The executive director of the European Food Safety Authority (EFSA), Geoffrey Podger, has entered the ?good foods—bad foods? debate by stating ?bad foods? with vitamins, minerals or other ingredients added to them should not be allowed to make claims promoting the healthful properties of those ingredients.
He then went further by stating such foods should not be fortified with healthful ingredients at all.
?We should recognise there are foods that are naughty but nice,? he told the BBC. ?No harm in eating them, but to start making health claims because you have added ingredients to them will just confuse the situation, and make it more difficult for all of us to balance our diets.?
To fortify or not to fortify foods with a dubious nutritional profile is a debate that has raged in Europe for much of the past year.
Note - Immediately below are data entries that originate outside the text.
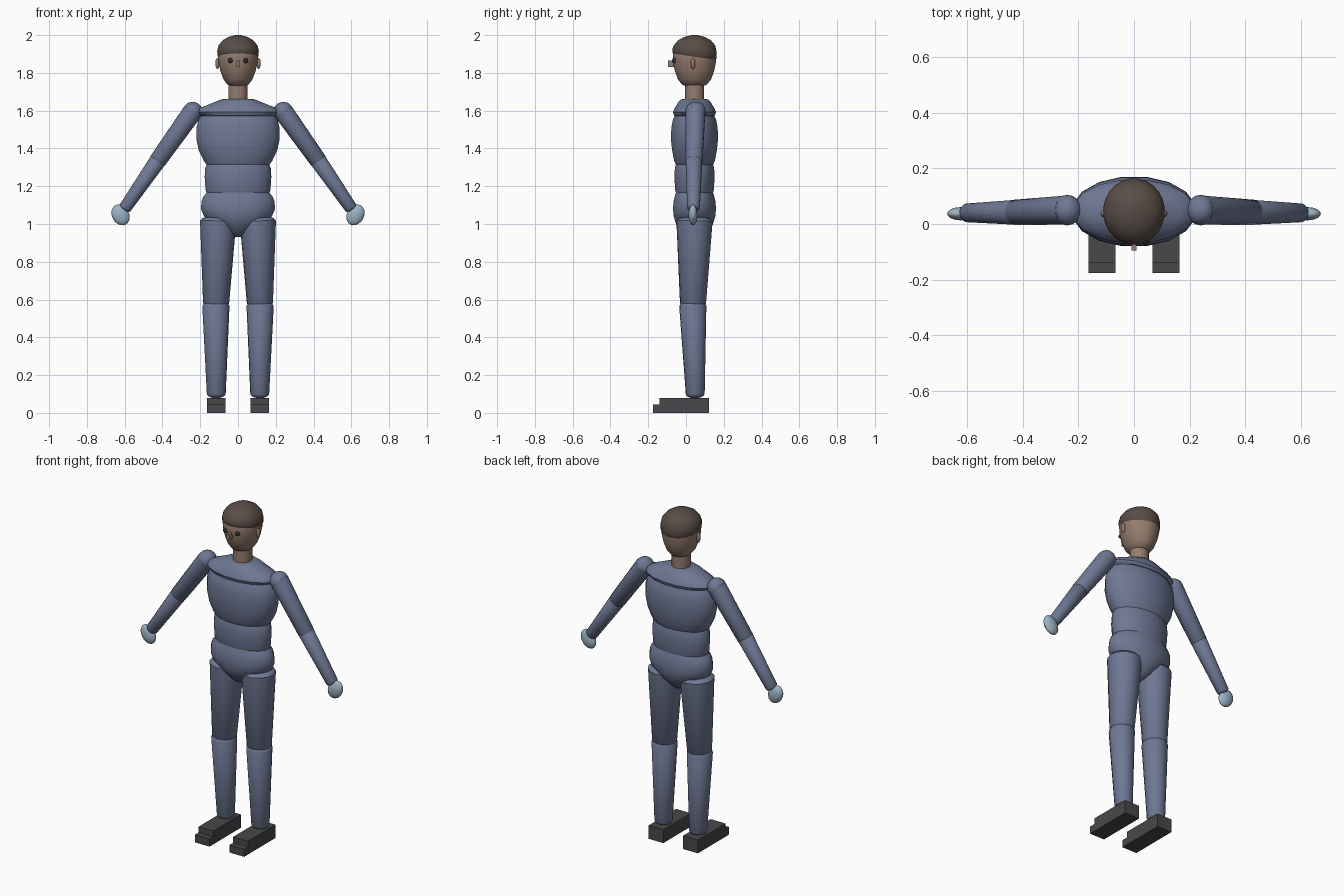
import bpy, bmesh, math
from mathutils import Matrix, Vector

if "Cube" in bpy.data.objects:
    bpy.data.objects.remove(bpy.data.objects["Cube"])


def material(name, rgb):
    m = bpy.data.materials.new(name)
    m.diffuse_color = (*rgb, 1)
    m.use_nodes = True
    m.node_tree.nodes["Principled BSDF"].inputs["Base Color"].default_value = m.diffuse_color
    return m


SUIT = material("suit_blue", (0.16, 0.19, 0.30))
SKIN = material("skin", (0.30, 0.20, 0.155))
HAIR = material("hair_brown", (0.10, 0.073, 0.062))
SHOE = material("shoe_grey", (0.065, 0.065, 0.07))
GLOVE = material("glove_blue", (0.33, 0.45, 0.56))
DARK = material("eye_dark", (0.03, 0.03, 0.035))
CY = 0.045  # depth of the body axis


def finish(name, bm, mat, smooth=True):
    bmesh.ops.recalc_face_normals(bm, faces=bm.faces)
    me = bpy.data.meshes.new(name)
    bm.to_mesh(me)
    bm.free()
    me.materials.append(mat)
    if smooth:
        me.shade_smooth()
        me.set_sharp_from_angle(angle=math.radians(40))
    ob = bpy.data.objects.new(name, me)
    bpy.context.collection.objects.link(ob)
    return ob


def loft(name, rings, mat, matrix=Matrix(), n=16):
    """Stack of elliptical rings (z, rx, ry, tilt) with closed ends."""
    bm = bmesh.new()
    loops = []
    for z, rx, ry, *tilt in rings:
        k = tilt[0] if tilt else 0
        loop = []
        for i in range(n):
            a = 2 * math.pi * (i + 0.5) / n
            y = ry * math.sin(a)
            loop.append(bm.verts.new(matrix @ Vector((rx * math.cos(a), y, z + k * y))))
        loops.append(loop)
    for lo, hi in zip(loops, loops[1:]):
        for i in range(n):
            j = (i + 1) % n
            bm.faces.new((lo[i], lo[j], hi[j], hi[i]))
    bm.faces.new(loops[0])
    bm.faces.new(loops[-1])
    return finish(name, bm, mat)


def limb(name, a, b, ra, rb, dome, mat):
    """Tapered tube from a to b with domed ends."""
    a, b = Vector(a), Vector(b)
    d = b - a
    angles = [math.radians(v) for v in (80, 55, 28, 0)]
    rings = [(-dome * ra * math.sin(t), ra * math.cos(t), ra * math.cos(t)) for t in angles]
    rings += [(d.length + dome * rb * math.sin(t), rb * math.cos(t), rb * math.cos(t))
              for t in reversed(angles)]
    m = Matrix.Translation(a) @ d.to_track_quat('Z', 'Y').to_matrix().to_4x4()
    return loft(name, rings, mat, m)


def ellipsoid(name, pos, radii, mat, turn=0.0):
    bm = bmesh.new()
    m = (Matrix.Translation(pos) @ Matrix.Rotation(turn, 4, 'Y')
         @ Matrix.Diagonal((*radii, 1)))
    bmesh.ops.create_uvsphere(bm, u_segments=16, v_segments=10, radius=1, matrix=m)
    return finish(name, bm, mat)


def box(name, lo, hi, mat):
    lo, hi = Vector(lo), Vector(hi)
    bm = bmesh.new()
    m = Matrix.Translation((lo + hi) / 2) @ Matrix.Diagonal((*(hi - lo), 1))
    bmesh.ops.create_cube(bm, size=1, matrix=m)
    return finish(name, bm, mat, smooth=False)


axis = Matrix.Translation((0, CY, 0))

# Torso
loft("pelvis", [(0.93, .015, .03), (0.955, .06, .065), (1.0, .125, .1), (1.04, .183, .112),
                (1.08, .2, .116), (1.12, .197, .113), (1.145, .187, .107), (1.168, .168, .1)],
     SUIT, axis)
loft("waist", [(1.16, .168, .098), (1.18, .175, .104), (1.25, .18, .109),
               (1.295, .177, .106), (1.322, .166, .099)], SUIT, axis)
loft("chest", [(1.312, .168, .1), (1.335, .185, .11), (1.39, .212, .121), (1.45, .225, .127),
               (1.51, .224, .125), (1.55, .214, .117), (1.588, .19, .1)], SUIT, axis)
loft("shoulder_yoke", [(1.568, .18, .098), (1.575, .208, .11), (1.592, .223, .116),
                       (1.612, .212, .108), (1.63, .165, .096), (1.648, .12, .086),
                       (1.66, .09, .072), (1.663, .05, .05)], SUIT, axis)

# Head
loft("neck", [(1.64, .052, .052), (1.77, .052, .052)], SKIN, axis)
loft("head", [(1.727, .03, .04), (1.738, .056, .066), (1.765, .077, .088), (1.81, .094, .105),
              (1.86, .105, .115), (1.91, .107, .115), (1.96, .085, .09)], SKIN, axis, n=24)
loft("hair", [(1.882, .104, .112, -.14), (1.89, .109, .117, -.14), (1.915, .111, .119, -.08),
              (1.945, .104, .111), (1.972, .082, .088), (1.99, .052, .056),
              (2.0, .015, .016)], HAIR, axis, n=24)
box("nose", (-.009, -.095, 1.83), (.009, -.05, 1.865), SKIN)

for s, side in ((-1, "right"), (1, "left")):
    # Face details
    ellipsoid(side + "_eye", (s * .041, -.062, 1.865), (.013, .013, .013), DARK)
    ellipsoid(side + "_ear", (s * .109, .037, 1.85), (.011, .012, .029), SKIN)
    # Arm
    shoulder, elbow, wrist = (s * .24, .05, 1.595), (s * .425, .042, 1.335), (s * .598, .04, 1.085)
    ellipsoid(side + "_shoulder", shoulder, (.052, .055, .052), SUIT)
    limb(side + "_upper_arm", shoulder, elbow, .053, .046, .3, SUIT)
    limb(side + "_forearm", elbow, wrist, .045, .034, .4, SUIT)
    ellipsoid(side + "_hand", (s * .622, .037, 1.048), (.045, .024, .058), GLOVE,
              s * math.radians(30))
    # Leg
    limb(side + "_thigh", (s * .105, .045, 1.015), (s * .116, .037, .58), .096, .069, .3, SUIT)
    limb(side + "_shin", (s * .117, .036, .565), (s * .115, .049, .10), .072, .05, .45, SUIT)
    # Foot with a lower toe step
    x0, x1 = sorted((s * .066, s * .164))
    box(side + "_shoe", (x0, -.14, 0), (x1, .121, .08), SHOE)
    box(side + "_toe", (x0, -.176, 0), (x1, -.14, .045), SHOE)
A European Commission (EC) proposal in early 2003 stated, in principle, that ?bad foods? should not be fortified. It has since indicated fortification of most foods will be permitted, but with highly restrictive health claims and labelling regulations.
With the agency set to move from Belgium to Italy this year, Podger has emphasised the importance of open communication between the risk assessment (EFSA) and risk management (EC) arms of European food policy management.